Following Chancellorsville, Jackson led the Confederate Army against the Union Army in Pennsylvania, and met at the Battle of Gettysburg. Following the defeat of the Union Army, Jackson and his army begin their campaign against Washington D.C., causing President Abraham Lincoln to sue for peace with the south. On August 7, 1863, the Treaty of Richmond was signed between the two warring nations, forcing the United States to accept Southern independence and nationality.
Following the Treaty of Richmond, Jackson kept his rank of Lieutenant General to help train the Confederate Army, with assistance from British military advisors. Jackson retired from the army in 1870, and wrote his memoirs before dying on May 10, 1885 of natural cause. Jackson is buried at Arlington National Cemetery, Virginia.
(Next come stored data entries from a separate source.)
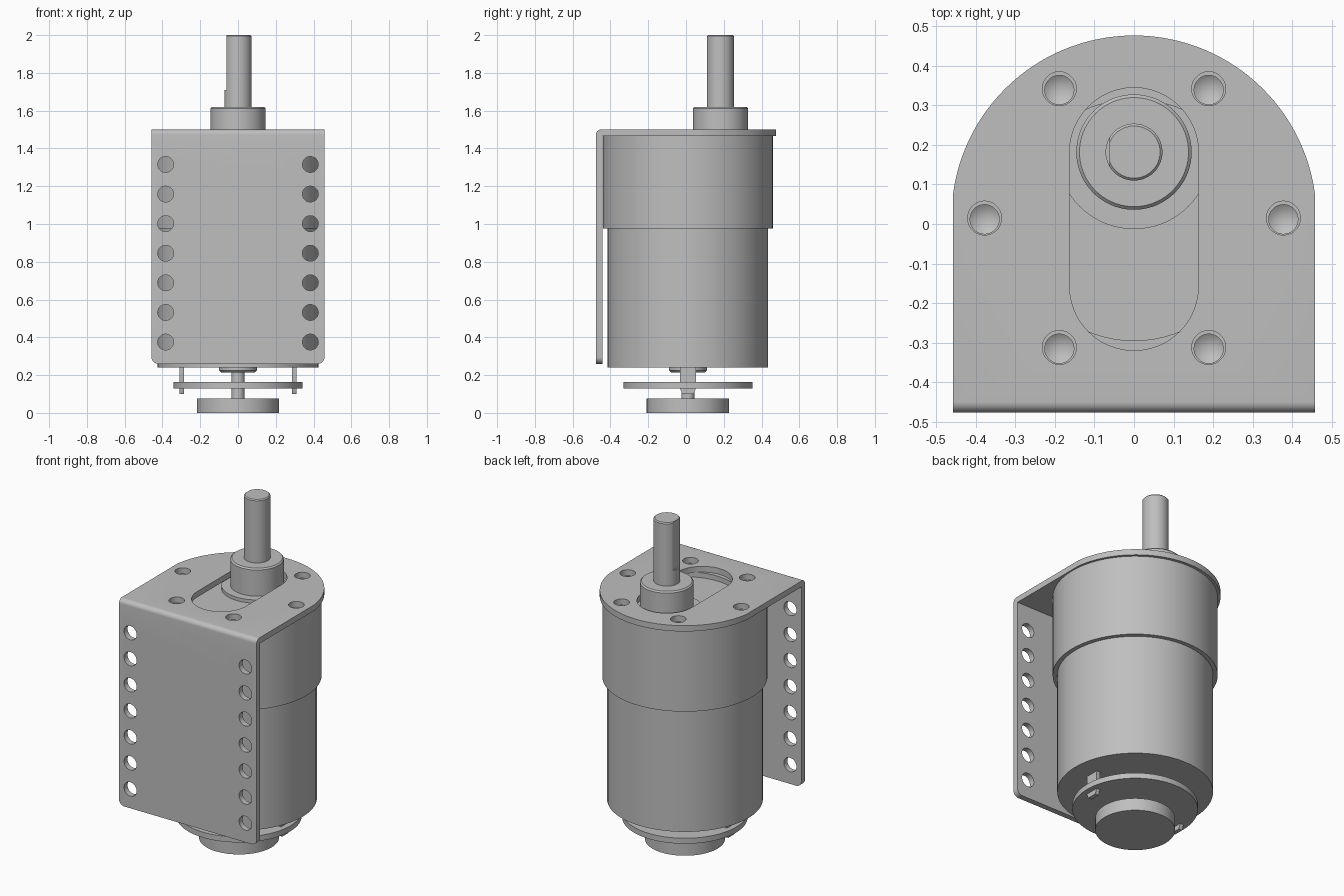
import bpy, bmesh, math
from math import sin, cos, pi
from mathutils import Vector

cube = bpy.data.objects.get("Cube")
if cube:
    bpy.data.objects.remove(cube, do_unlink=True)

GREY = (0.52, 0.52, 0.52, 1)
metal = bpy.data.materials.new("grey metal")
metal.use_nodes = True
metal.diffuse_color = GREY
metal.node_tree.nodes["Principled BSDF"].inputs["Base Color"].default_value = GREY

AXIS_Y = 0.01      # motor centre line
SHAFT_Y = 0.182    # offset output shaft
TOP, SEAT = 1.5, 1.465


def finish(bm, name):
    bmesh.ops.remove_doubles(bm, verts=bm.verts, dist=1e-5)
    bmesh.ops.recalc_face_normals(bm, faces=bm.faces)
    mesh = bpy.data.meshes.new(name)
    bm.to_mesh(mesh)
    bm.free()
    mesh.materials.append(metal)
    obj = bpy.data.objects.new(name, mesh)
    bpy.context.collection.objects.link(obj)
    return obj


def lathe(name, profile, x=0, y=AXIS_Y, steps=72):
    """Spin (radius, z) points round a vertical axis."""
    bm = bmesh.new()
    vs = [bm.verts.new((x + r, y, z)) for r, z in profile]
    es = [bm.edges.new(p) for p in zip(vs, vs[1:])]
    bmesh.ops.spin(bm, geom=vs + es, cent=(x, y, 0), axis=(0, 0, 1),
                   angle=2 * pi, steps=steps, use_duplicate=False)
    return finish(bm, name)


def disc(name, r, z0, z1, y=AXIS_Y, low=0, high=0):
    """Cylinder with optional bottom and top chamfers."""
    return lathe(name, [(0, z0), (r - low, z0), (r, z0 + low),
                        (r, z1 - high), (r - high, z1), (0, z1)], y=y)


def prism(name, outline, depth):
    bm = bmesh.new()
    face = bm.faces.new([bm.verts.new(p) for p in outline])
    ext = bmesh.ops.extrude_face_region(bm, geom=[face])["geom"]
    bmesh.ops.translate(bm, vec=Vector(depth),
                        verts=[v for v in ext if isinstance(v, bmesh.types.BMVert)])
    return finish(bm, name)


def arc(cx, cy, r, start, end, n):
    return [(cx + r * cos(start + (end - start) * i / n),
             cy + r * sin(start + (end - start) * i / n)) for i in range(n + 1)]


def boolean(obj, cutter, operation="DIFFERENCE"):
    cutter.hide_render = True
    mod = obj.modifiers.new("cut", "BOOLEAN")
    mod.operation, mod.solver, mod.object = operation, "EXACT", cutter
    bpy.context.view_layer.objects.active = obj
    bpy.ops.object.modifier_apply(modifier=mod.name)
    bpy.data.objects.remove(cutter, do_unlink=True)


def box(name, lo, hi):
    (x0, y0, z0), (x1, y1, z1) = lo, hi
    return prism(name, [(x0, y0, z0), (x1, y0, z0), (x1, y1, z0), (x0, y1, z0)],
                 (0, 0, z1 - z0))


# Bracket: bent sheet trimmed to its top and front outlines
FRONT, INNER, BEND = -0.477, -0.443, 0.027
bend = arc(FRONT + BEND, TOP - BEND, BEND, pi, pi / 2, 8)
section = [(FRONT, 0.1)] + bend + [(0.7, TOP), (0.7, SEAT), (INNER, SEAT), (INNER, 0.1)]
bracket = prism("bracket", [(-0.6, y, z) for y, z in section], (1.2, 0, 0))
R = 0.462
top_outline = [(-R, -0.7), (R, -0.7)] + arc(0, 0.015, R, 0, pi, 64)
boolean(bracket, prism("top_trim", [(x, y, 0) for x, y in top_outline], (0, 0, 2)),
        "INTERSECT")
W, B, C = 0.458, 0.26, 0.035
front_outline = ([(W, 1.8), (-W, 1.8)] + arc(-W + C, B + C, C, pi, 1.5 * pi, 8)
                 + arc(W - C, B + C, C, 1.5 * pi, 2 * pi, 8))
boolean(bracket, prism("front_trim", [(x, -0.8, z) for x, z in front_outline],
                       (0, 1.6, 0)), "INTERSECT")

# Slot for the offset shaft
slot = arc(0, SHAFT_Y, 0.163, 0, pi, 24) + arc(0, -0.157, 0.163, pi, 2 * pi, 24)
boolean(bracket, prism("slot_cutter", [(x, y, 1.4) for x, y in slot], (0, 0, 0.2)))

# Rows of mounting holes in the front sheet
for side in (-1, 1):
    for i in range(7):
        ring = arc(side * 0.383, 0.375 + i * 0.1567, 0.042, 0, 2 * pi, 28)[:-1]
        boolean(bracket, prism("hole_cutter", [(x, -0.6, z) for x, z in ring],
                               (0, 0.3, 0)))

# Gearbox with recessed top
gearbox = lathe("gearbox", [(0, 0.975), (0.45, 0.975), (0.45, SEAT), (0.305, SEAT),
                            (0.305, 1.435), (0, 1.435)])

# Six bolt holes: clearance in the bracket, cone-ended in the gearbox
for i in range(6):
    a = i * pi / 3
    x, y = 0.378 * cos(a), 0.378 * sin(a)
    clear = lathe("clearance_cutter", [(0, 1.4), (0.043, 1.4), (0.043, 1.6), (0, 1.6)],
                  x, 0.015 + y, 28)
    boolean(bracket, clear)
    drill = lathe("drill_cutter", [(0, 1.3), (0.037, 1.325), (0.037, 1.6), (0, 1.6)],
                  x, 0.012 + y, 28)
    boolean(gearbox, drill)

# Motor can and rear bearing
can = disc("motor_can", 0.425, 0.24, 0.985)
bearing = disc("rear_bearing", 0.1, 0.213, 0.245, low=0.012)

# Output shaft with flat, and its collar
boss = disc("shaft_boss", 0.195, 1.42, 1.455, SHAFT_Y)
collar = disc("shaft_collar", 0.146, 1.45, 1.62, SHAFT_Y, high=0.008)
shaft = disc("output_shaft", 0.072, 1.6, 2.0, SHAFT_Y, high=0.006)
boolean(shaft, box("flat_cutter", (-0.2, 0, 1.71), (-0.062, 0.4, 2.1)))

# Rear shaft, encoder board and magnet wheel
rear_shaft = disc("rear_shaft", 0.035, 0.002, 0.245)
board = disc("encoder_board", 0.342, 0.13, 0.163)
wheel = disc("magnet_wheel", 0.218, 0, 0.075)

# Terminals: thin tabs with tapered tips
for side, label in ((-1, "right"), (1, "left")):
    tab = [(-0.042, 0.245), (-0.042, 0.13), (-0.03, 0.1),
           (0.03, 0.1), (0.042, 0.13), (0.042, 0.245)]
    prism(label + "_terminal", [(side * 0.297 - 0.012, AXIS_Y + y, z) for y, z in tab],
          (0.024, 0, 0))

# Smooth the round surfaces, keep edges sharp
bpy.ops.object.select_all(action="DESELECT")
for obj in bpy.context.collection.objects:
    if obj.type == "MESH" and metal.name in obj.data.materials:
        obj.select_set(True)
        bpy.context.view_layer.objects.active = obj
bpy.ops.object.shade_smooth_by_angle(angle=math.radians(30))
Military historians consider Jackson to be one of the most gifted tactical commanders in the nation's history. His Valley Campaign and his envelopment of the Union Army right wing at Chancellorsville are studied worldwide even today as examples of innovative and bold leadership. He excelled as well in other battles: the First Battle of Bull Run, Second Bull Run, Antietam, and Fredericksburg. Jackson was not universally successful as a commander, however, his true talent was shown at the Battle of Gettysburg, and the campaign against Washington D.C.